Segment Start: INFORMATION SHOWN

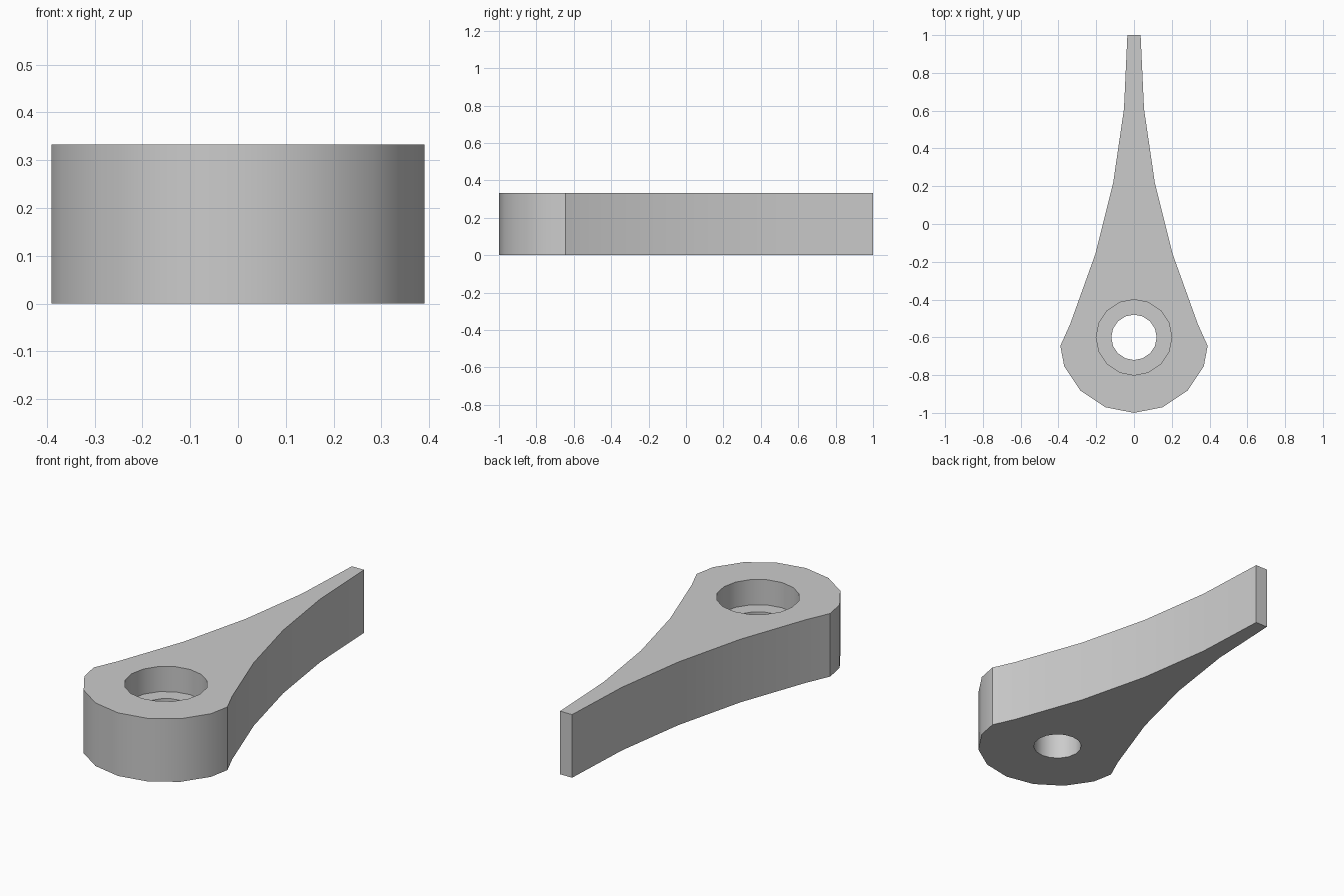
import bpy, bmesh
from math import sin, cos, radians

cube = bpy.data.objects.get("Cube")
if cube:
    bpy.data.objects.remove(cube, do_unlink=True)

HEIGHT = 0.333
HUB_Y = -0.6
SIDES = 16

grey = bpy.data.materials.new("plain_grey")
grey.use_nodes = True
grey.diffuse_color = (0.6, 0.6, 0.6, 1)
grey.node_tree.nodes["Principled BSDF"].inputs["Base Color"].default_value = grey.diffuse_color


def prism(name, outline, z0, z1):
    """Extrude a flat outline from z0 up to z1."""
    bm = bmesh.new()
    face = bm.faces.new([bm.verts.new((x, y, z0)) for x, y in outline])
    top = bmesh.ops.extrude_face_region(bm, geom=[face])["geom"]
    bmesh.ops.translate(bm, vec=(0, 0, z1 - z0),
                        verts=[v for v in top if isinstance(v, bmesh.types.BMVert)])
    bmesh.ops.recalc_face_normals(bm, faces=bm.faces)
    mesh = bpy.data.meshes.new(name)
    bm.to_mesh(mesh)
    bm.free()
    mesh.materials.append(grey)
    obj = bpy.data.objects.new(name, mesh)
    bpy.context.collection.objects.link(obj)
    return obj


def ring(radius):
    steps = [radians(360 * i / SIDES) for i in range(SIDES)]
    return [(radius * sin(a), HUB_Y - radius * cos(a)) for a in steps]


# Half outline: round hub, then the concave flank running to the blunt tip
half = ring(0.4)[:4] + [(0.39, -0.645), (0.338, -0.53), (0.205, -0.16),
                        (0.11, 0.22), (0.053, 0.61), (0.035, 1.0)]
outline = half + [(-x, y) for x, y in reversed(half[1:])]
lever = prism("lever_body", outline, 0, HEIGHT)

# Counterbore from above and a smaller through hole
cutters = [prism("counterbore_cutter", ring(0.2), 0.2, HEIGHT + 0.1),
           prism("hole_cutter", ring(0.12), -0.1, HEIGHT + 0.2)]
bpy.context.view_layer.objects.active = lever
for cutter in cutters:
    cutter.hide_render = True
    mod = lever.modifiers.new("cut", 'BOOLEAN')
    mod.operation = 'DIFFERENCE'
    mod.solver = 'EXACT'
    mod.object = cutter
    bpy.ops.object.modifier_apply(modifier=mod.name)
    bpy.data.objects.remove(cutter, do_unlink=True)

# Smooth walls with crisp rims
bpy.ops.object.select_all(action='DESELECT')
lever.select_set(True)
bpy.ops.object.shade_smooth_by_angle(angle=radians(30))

Segment End: INFORMATION SHOWN

## THE TASK
Without changing a word, retype every entry above, but drop its pictures.

## WRITTEN ANSWER
import bpy, bmesh
from math import sin, cos, radians

cube = bpy.data.objects.get("Cube")
if cube:
    bpy.data.objects.remove(cube, do_unlink=True)

HEIGHT = 0.333
HUB_Y = -0.6
SIDES = 16

grey = bpy.data.materials.new("plain_grey")
grey.use_nodes = True
grey.diffuse_color = (0.6, 0.6, 0.6, 1)
grey.node_tree.nodes["Principled BSDF"].inputs["Base Color"].default_value = grey.diffuse_color


def prism(name, outline, z0, z1):
    """Extrude a flat outline from z0 up to z1."""
    bm = bmesh.new()
    face = bm.faces.new([bm.verts.new((x, y, z0)) for x, y in outline])
    top = bmesh.ops.extrude_face_region(bm, geom=[face])["geom"]
    bmesh.ops.translate(bm, vec=(0, 0, z1 - z0),
                        verts=[v for v in top if isinstance(v, bmesh.types.BMVert)])
    bmesh.ops.recalc_face_normals(bm, faces=bm.faces)
    mesh = bpy.data.meshes.new(name)
    bm.to_mesh(mesh)
    bm.free()
    mesh.materials.append(grey)
    obj = bpy.data.objects.new(name, mesh)
    bpy.context.collection.objects.link(obj)
    return obj


def ring(radius):
    steps = [radians(360 * i / SIDES) for i in range(SIDES)]
    return [(radius * sin(a), HUB_Y - radius * cos(a)) for a in steps]


# Half outline: round hub, then the concave flank running to the blunt tip
half = ring(0.4)[:4] + [(0.39, -0.645), (0.338, -0.53), (0.205, -0.16),
                        (0.11, 0.22), (0.053, 0.61), (0.035, 1.0)]
outline = half + [(-x, y) for x, y in reversed(half[1:])]
lever = prism("lever_body", outline, 0, HEIGHT)

# Counterbore from above and a smaller through hole
cutters = [prism("counterbore_cutter", ring(0.2), 0.2, HEIGHT + 0.1),
           prism("hole_cutter", ring(0.12), -0.1, HEIGHT + 0.2)]
bpy.context.view_layer.objects.active = lever
for cutter in cutters:
    cutter.hide_render = True
    mod = lever.modifiers.new("cut", 'BOOLEAN')
    mod.operation = 'DIFFERENCE'
    mod.solver = 'EXACT'
    mod.object = cutter
    bpy.ops.object.modifier_apply(modifier=mod.name)
    bpy.data.objects.remove(cutter, do_unlink=True)

# Smooth walls with crisp rims
bpy.ops.object.select_all(action='DESELECT')
lever.select_set(True)
bpy.ops.object.shade_smooth_by_angle(angle=radians(30))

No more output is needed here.